* _Problem description_:
Return each line of the records below in which the string "radians" turns up.

Plain-text document sources
--------------------------------

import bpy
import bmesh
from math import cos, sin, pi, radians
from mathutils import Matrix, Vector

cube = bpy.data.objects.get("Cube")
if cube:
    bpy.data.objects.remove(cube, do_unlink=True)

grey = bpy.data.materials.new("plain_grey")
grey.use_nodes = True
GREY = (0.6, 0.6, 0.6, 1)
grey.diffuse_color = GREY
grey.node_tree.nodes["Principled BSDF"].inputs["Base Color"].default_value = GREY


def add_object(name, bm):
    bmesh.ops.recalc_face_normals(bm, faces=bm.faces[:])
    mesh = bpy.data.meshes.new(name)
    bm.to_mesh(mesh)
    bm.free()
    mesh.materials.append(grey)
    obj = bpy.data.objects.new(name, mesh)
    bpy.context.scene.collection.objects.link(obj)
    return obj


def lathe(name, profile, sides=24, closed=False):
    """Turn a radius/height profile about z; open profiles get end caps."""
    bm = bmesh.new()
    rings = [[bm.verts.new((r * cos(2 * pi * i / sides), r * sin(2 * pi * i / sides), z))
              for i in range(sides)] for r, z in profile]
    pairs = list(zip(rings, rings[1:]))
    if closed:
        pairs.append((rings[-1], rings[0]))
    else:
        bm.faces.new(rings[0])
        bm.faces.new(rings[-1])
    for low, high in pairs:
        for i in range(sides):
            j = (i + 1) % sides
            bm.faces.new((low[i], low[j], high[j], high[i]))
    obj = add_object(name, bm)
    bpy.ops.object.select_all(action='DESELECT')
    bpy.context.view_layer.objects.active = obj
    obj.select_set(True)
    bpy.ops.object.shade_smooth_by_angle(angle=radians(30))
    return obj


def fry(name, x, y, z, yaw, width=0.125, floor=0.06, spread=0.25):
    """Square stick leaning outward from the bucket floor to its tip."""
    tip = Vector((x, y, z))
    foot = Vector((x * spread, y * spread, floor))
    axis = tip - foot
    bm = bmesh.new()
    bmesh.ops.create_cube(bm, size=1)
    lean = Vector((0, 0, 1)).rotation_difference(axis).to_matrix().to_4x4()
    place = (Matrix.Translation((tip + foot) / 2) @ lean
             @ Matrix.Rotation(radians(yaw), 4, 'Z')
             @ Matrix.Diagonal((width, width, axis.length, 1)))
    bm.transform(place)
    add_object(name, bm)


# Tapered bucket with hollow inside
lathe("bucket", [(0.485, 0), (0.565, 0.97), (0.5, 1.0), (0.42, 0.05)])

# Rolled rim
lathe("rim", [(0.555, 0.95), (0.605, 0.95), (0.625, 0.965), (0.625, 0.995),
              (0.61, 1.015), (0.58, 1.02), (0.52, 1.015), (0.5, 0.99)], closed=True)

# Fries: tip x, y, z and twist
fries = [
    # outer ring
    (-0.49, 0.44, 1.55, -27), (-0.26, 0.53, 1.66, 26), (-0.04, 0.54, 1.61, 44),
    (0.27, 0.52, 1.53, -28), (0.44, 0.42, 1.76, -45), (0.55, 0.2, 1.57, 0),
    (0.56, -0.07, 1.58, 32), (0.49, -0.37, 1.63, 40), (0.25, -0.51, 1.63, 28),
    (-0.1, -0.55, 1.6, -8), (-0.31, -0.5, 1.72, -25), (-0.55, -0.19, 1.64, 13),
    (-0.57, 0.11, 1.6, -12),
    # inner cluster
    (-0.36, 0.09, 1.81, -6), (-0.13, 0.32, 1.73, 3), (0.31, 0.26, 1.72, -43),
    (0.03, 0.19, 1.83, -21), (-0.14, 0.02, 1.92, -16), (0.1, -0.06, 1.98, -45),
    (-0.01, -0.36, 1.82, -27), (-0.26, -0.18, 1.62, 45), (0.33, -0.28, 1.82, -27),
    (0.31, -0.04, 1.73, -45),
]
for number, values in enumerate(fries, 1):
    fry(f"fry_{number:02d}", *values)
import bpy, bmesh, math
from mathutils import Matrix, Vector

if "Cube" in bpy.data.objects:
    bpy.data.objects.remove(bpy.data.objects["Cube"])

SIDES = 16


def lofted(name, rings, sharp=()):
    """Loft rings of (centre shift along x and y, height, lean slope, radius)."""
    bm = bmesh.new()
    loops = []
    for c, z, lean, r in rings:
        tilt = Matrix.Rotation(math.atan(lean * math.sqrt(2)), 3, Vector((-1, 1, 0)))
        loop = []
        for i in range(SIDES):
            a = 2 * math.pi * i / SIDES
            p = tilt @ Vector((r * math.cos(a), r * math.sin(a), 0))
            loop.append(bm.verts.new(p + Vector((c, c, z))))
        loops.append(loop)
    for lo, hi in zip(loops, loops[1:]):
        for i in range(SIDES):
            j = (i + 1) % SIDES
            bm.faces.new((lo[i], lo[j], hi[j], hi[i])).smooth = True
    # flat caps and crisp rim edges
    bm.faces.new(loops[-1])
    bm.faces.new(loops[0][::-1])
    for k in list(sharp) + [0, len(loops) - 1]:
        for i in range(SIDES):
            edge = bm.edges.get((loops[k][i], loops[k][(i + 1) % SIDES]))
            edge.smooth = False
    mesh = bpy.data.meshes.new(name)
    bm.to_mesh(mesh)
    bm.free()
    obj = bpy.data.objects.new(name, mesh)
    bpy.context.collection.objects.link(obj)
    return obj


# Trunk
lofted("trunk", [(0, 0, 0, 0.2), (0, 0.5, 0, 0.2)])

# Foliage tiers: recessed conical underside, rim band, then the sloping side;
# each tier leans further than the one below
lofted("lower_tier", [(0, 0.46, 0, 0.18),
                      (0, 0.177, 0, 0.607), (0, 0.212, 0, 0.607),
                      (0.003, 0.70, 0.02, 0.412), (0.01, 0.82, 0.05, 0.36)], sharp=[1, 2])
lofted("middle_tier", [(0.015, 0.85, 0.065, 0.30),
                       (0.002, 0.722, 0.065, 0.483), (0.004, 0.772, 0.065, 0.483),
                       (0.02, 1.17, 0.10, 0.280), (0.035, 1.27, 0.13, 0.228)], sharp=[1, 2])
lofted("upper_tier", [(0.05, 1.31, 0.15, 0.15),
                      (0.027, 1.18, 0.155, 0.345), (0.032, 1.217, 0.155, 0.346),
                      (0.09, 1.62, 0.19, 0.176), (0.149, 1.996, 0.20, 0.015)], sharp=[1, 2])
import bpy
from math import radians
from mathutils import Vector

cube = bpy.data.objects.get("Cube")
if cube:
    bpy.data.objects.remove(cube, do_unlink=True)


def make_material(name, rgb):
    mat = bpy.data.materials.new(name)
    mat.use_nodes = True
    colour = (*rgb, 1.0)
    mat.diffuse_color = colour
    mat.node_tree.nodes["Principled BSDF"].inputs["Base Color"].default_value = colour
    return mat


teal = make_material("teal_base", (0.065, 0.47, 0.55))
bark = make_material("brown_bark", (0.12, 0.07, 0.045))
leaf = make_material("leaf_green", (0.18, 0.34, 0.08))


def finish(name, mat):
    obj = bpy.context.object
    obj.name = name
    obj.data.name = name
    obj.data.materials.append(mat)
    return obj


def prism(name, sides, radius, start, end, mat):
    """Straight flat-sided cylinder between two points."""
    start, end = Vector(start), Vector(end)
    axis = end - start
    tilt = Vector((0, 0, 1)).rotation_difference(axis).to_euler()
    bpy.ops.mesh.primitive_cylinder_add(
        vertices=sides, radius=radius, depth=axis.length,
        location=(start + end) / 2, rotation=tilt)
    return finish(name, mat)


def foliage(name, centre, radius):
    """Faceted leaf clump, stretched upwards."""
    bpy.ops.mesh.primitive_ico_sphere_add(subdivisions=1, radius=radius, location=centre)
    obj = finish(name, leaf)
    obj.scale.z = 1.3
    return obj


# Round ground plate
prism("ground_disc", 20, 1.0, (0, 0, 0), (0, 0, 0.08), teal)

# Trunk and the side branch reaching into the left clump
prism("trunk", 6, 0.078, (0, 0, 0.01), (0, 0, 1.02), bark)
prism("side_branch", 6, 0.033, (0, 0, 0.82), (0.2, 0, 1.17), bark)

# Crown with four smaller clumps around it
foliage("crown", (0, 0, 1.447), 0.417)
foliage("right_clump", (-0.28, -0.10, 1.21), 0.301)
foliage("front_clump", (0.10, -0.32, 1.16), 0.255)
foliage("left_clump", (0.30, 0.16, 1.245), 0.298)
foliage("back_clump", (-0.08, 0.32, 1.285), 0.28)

--------------------------------

* _Solution_:
from math import cos, sin, pi, radians
    bpy.ops.object.shade_smooth_by_angle(angle=radians(30))
             @ Matrix.Rotation(radians(yaw), 4, 'Z')
from math import radians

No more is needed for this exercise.